> **Work task**:
In the listing below, find the line containing "0.433), (-0.287, 0.287)]" and the line containing "face = bm.faces.new((grid[r][c], grid[r][c". Repeat exactly those two lines and every line between them.

> **Data under study**:
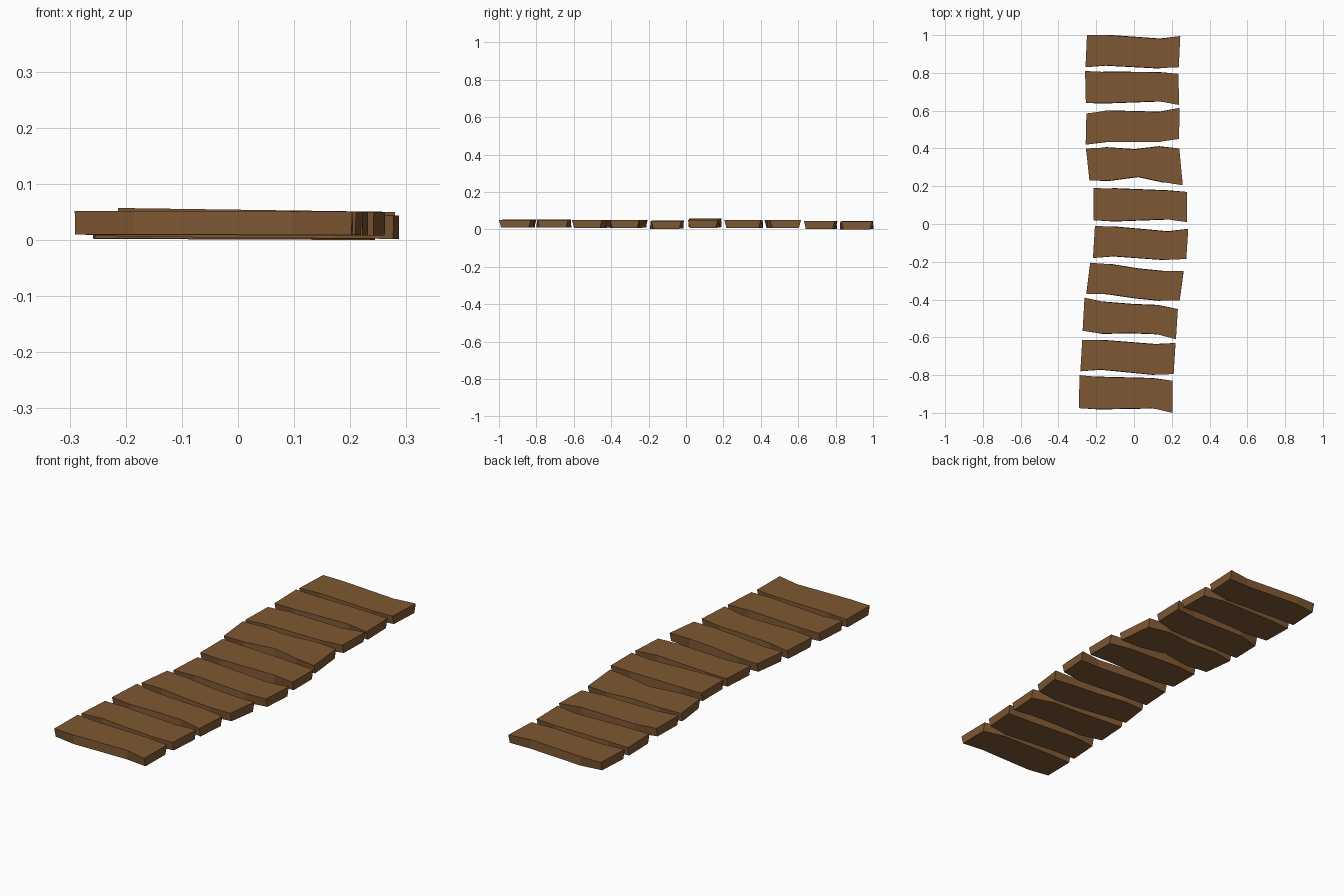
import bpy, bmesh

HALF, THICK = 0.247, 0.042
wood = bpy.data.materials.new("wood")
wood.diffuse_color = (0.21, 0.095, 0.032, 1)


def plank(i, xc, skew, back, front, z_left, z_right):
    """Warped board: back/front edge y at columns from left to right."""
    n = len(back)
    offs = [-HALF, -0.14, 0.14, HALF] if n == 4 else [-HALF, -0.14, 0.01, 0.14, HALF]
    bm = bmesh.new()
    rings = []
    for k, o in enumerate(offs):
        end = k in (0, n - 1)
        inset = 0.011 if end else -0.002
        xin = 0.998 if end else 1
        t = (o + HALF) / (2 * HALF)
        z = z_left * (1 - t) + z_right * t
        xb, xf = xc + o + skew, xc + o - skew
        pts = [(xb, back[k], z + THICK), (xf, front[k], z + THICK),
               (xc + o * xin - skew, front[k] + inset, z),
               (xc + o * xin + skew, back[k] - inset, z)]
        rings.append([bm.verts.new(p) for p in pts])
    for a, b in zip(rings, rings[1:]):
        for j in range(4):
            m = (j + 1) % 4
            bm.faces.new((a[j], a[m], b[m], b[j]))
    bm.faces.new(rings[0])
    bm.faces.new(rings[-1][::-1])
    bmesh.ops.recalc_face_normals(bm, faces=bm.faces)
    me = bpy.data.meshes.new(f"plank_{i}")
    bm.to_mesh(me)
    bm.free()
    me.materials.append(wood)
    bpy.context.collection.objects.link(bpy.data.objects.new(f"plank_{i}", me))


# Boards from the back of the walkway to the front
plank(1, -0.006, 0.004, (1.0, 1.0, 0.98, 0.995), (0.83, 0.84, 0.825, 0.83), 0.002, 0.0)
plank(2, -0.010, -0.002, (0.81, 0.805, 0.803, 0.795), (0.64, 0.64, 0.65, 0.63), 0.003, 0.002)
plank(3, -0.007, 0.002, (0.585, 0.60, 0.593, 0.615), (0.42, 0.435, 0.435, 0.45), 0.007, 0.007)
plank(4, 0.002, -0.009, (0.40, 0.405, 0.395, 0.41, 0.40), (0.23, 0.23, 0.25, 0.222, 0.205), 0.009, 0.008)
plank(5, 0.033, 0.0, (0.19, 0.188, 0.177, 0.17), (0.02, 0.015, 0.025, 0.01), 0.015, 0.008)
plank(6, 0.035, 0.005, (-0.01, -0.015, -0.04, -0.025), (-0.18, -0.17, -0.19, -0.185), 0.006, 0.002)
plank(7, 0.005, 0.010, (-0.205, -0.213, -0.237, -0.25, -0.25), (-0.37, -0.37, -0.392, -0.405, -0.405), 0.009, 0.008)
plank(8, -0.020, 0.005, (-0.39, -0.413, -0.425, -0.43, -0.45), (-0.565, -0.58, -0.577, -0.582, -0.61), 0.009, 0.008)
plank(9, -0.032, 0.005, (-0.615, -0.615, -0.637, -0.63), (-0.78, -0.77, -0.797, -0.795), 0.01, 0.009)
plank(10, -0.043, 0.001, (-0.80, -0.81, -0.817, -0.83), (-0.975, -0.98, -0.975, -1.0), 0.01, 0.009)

---

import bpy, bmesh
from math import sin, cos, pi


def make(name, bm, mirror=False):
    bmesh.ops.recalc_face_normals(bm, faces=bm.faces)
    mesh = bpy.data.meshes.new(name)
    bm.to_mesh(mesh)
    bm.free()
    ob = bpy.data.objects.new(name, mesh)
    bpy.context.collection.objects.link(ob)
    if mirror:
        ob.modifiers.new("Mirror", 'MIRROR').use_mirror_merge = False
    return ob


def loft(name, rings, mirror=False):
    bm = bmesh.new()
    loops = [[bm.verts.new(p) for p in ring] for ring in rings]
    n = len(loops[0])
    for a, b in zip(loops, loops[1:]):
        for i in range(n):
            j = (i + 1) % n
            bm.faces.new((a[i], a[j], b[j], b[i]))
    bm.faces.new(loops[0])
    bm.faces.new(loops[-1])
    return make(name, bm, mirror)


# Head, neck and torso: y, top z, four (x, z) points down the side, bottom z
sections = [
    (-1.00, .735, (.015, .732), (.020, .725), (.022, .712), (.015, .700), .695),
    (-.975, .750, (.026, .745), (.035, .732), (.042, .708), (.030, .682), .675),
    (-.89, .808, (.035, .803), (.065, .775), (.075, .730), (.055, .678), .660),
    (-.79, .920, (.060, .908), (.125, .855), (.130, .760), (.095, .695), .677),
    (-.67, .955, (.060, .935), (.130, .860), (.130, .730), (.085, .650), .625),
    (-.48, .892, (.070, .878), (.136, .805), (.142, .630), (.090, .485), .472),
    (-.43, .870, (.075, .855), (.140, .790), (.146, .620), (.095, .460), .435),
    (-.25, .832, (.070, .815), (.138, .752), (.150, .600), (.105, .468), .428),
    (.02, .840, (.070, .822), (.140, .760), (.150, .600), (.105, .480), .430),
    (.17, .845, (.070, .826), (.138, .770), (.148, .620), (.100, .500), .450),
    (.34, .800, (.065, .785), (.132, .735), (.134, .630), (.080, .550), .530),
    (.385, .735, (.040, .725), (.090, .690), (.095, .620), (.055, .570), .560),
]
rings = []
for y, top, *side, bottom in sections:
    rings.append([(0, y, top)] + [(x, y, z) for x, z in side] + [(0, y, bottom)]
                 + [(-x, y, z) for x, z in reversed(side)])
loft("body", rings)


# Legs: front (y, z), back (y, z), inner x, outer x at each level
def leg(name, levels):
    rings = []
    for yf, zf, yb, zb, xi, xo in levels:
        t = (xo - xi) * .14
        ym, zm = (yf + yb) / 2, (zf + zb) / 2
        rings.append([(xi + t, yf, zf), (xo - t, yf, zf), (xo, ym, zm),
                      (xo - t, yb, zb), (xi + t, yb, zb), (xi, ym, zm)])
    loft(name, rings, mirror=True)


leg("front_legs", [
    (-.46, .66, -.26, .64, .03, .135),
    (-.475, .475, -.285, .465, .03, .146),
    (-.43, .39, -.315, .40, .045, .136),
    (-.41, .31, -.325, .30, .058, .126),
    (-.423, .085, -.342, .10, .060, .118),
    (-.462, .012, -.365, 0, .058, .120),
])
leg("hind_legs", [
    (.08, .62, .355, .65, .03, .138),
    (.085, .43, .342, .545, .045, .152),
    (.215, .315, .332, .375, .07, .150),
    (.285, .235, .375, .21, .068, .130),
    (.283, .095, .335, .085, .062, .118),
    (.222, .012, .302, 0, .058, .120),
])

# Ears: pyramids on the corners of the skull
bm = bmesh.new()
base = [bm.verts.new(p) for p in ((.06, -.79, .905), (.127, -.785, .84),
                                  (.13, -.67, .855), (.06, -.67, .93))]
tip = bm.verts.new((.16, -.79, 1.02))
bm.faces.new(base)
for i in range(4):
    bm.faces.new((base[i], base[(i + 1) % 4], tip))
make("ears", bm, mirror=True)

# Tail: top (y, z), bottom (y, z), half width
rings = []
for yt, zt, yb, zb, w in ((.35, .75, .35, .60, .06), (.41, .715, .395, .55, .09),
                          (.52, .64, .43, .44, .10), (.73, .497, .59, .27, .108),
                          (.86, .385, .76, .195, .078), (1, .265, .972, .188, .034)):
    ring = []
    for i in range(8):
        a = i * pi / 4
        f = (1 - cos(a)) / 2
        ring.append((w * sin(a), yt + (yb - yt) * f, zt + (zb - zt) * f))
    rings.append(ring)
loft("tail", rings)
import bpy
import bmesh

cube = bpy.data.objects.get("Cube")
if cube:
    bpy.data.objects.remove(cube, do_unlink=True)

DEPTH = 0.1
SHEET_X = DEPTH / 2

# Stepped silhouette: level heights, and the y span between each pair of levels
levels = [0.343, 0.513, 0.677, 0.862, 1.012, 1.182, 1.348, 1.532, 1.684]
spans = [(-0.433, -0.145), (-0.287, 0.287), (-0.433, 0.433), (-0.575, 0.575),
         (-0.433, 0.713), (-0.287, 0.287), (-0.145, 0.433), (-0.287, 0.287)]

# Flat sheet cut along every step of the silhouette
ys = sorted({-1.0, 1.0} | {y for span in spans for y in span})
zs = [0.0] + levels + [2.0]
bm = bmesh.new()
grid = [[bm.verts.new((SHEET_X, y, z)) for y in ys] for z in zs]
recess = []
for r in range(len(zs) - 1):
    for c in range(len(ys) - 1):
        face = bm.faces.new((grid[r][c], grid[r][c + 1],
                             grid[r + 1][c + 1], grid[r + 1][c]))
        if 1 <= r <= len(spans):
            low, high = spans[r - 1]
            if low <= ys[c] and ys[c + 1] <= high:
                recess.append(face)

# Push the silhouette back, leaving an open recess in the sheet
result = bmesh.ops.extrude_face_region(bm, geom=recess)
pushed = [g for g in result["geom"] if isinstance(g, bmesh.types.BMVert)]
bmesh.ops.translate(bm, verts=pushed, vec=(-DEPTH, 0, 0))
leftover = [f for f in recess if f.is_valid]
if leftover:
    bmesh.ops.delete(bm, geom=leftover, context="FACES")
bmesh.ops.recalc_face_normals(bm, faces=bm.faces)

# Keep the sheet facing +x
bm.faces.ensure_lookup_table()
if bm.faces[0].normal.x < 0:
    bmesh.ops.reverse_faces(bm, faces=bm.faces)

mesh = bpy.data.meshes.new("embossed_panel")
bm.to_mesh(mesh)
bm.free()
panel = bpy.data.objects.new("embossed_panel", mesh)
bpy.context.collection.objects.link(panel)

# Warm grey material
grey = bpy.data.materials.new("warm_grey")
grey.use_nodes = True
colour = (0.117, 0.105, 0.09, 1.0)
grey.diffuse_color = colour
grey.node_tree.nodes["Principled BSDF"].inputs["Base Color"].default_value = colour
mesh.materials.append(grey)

...

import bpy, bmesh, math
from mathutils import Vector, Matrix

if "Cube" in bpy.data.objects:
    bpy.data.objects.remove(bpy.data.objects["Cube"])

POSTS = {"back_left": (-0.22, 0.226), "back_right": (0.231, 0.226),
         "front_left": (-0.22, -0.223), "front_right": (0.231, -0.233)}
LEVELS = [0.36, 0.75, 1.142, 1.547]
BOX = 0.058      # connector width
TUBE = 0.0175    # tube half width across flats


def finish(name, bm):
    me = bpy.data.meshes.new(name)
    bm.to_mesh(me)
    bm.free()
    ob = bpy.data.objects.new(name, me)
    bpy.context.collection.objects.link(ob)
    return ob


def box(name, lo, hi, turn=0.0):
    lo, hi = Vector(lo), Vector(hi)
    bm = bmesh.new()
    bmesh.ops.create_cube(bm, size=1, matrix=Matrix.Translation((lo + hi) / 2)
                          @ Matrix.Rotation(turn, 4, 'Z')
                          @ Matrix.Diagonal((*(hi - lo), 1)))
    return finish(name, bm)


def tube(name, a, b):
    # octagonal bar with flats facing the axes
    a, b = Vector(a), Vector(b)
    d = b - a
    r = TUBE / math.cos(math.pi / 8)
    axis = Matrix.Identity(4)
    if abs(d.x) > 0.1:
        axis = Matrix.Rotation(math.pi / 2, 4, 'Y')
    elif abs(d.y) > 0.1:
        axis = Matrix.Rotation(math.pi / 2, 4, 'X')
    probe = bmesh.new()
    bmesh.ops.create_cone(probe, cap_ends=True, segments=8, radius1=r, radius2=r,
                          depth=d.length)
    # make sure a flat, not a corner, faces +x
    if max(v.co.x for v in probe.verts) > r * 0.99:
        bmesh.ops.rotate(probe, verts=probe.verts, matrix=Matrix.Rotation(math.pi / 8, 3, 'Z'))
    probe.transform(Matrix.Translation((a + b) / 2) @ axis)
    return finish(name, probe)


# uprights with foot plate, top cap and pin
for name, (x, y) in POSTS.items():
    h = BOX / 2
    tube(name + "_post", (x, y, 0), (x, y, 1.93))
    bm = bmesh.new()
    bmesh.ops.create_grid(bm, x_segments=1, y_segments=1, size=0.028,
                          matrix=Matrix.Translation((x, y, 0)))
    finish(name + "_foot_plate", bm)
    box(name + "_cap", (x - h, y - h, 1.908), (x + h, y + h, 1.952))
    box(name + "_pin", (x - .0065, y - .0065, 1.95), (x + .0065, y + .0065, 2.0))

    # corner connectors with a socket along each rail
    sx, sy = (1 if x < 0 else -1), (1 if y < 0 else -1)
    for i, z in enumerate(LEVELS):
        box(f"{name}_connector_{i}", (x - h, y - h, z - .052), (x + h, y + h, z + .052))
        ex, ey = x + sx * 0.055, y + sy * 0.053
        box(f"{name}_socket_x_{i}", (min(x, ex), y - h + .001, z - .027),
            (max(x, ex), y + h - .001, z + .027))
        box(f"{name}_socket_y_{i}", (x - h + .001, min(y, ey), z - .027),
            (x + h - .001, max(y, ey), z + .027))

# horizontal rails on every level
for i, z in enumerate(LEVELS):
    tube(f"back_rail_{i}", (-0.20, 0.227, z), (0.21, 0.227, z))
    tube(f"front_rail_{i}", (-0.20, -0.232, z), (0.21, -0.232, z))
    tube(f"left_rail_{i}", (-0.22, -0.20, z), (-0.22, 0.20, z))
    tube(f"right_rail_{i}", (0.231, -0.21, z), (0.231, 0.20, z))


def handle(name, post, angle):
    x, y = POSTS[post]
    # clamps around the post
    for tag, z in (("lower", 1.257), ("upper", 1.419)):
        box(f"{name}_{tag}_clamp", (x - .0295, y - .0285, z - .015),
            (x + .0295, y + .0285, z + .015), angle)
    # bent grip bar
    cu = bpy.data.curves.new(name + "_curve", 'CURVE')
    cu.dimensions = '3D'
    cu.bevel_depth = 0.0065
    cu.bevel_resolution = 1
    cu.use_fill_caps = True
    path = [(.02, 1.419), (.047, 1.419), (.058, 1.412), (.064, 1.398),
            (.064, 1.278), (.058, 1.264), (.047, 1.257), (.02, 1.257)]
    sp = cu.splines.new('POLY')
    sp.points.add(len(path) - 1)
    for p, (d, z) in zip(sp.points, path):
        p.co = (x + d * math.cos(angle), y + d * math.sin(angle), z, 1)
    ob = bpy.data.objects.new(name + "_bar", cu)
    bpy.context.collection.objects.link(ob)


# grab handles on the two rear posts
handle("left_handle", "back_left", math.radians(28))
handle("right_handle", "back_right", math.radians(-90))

> **Exercise answer**:
         (-0.433, 0.713), (-0.287, 0.287), (-0.145, 0.433), (-0.287, 0.287)]

# Flat sheet cut along every step of the silhouette
ys = sorted({-1.0, 1.0} | {y for span in spans for y in span})
zs = [0.0] + levels + [2.0]
bm = bmesh.new()
grid = [[bm.verts.new((SHEET_X, y, z)) for y in ys] for z in zs]
recess = []
for r in range(len(zs) - 1):
    for c in range(len(ys) - 1):
        face = bm.faces.new((grid[r][c], grid[r][c + 1],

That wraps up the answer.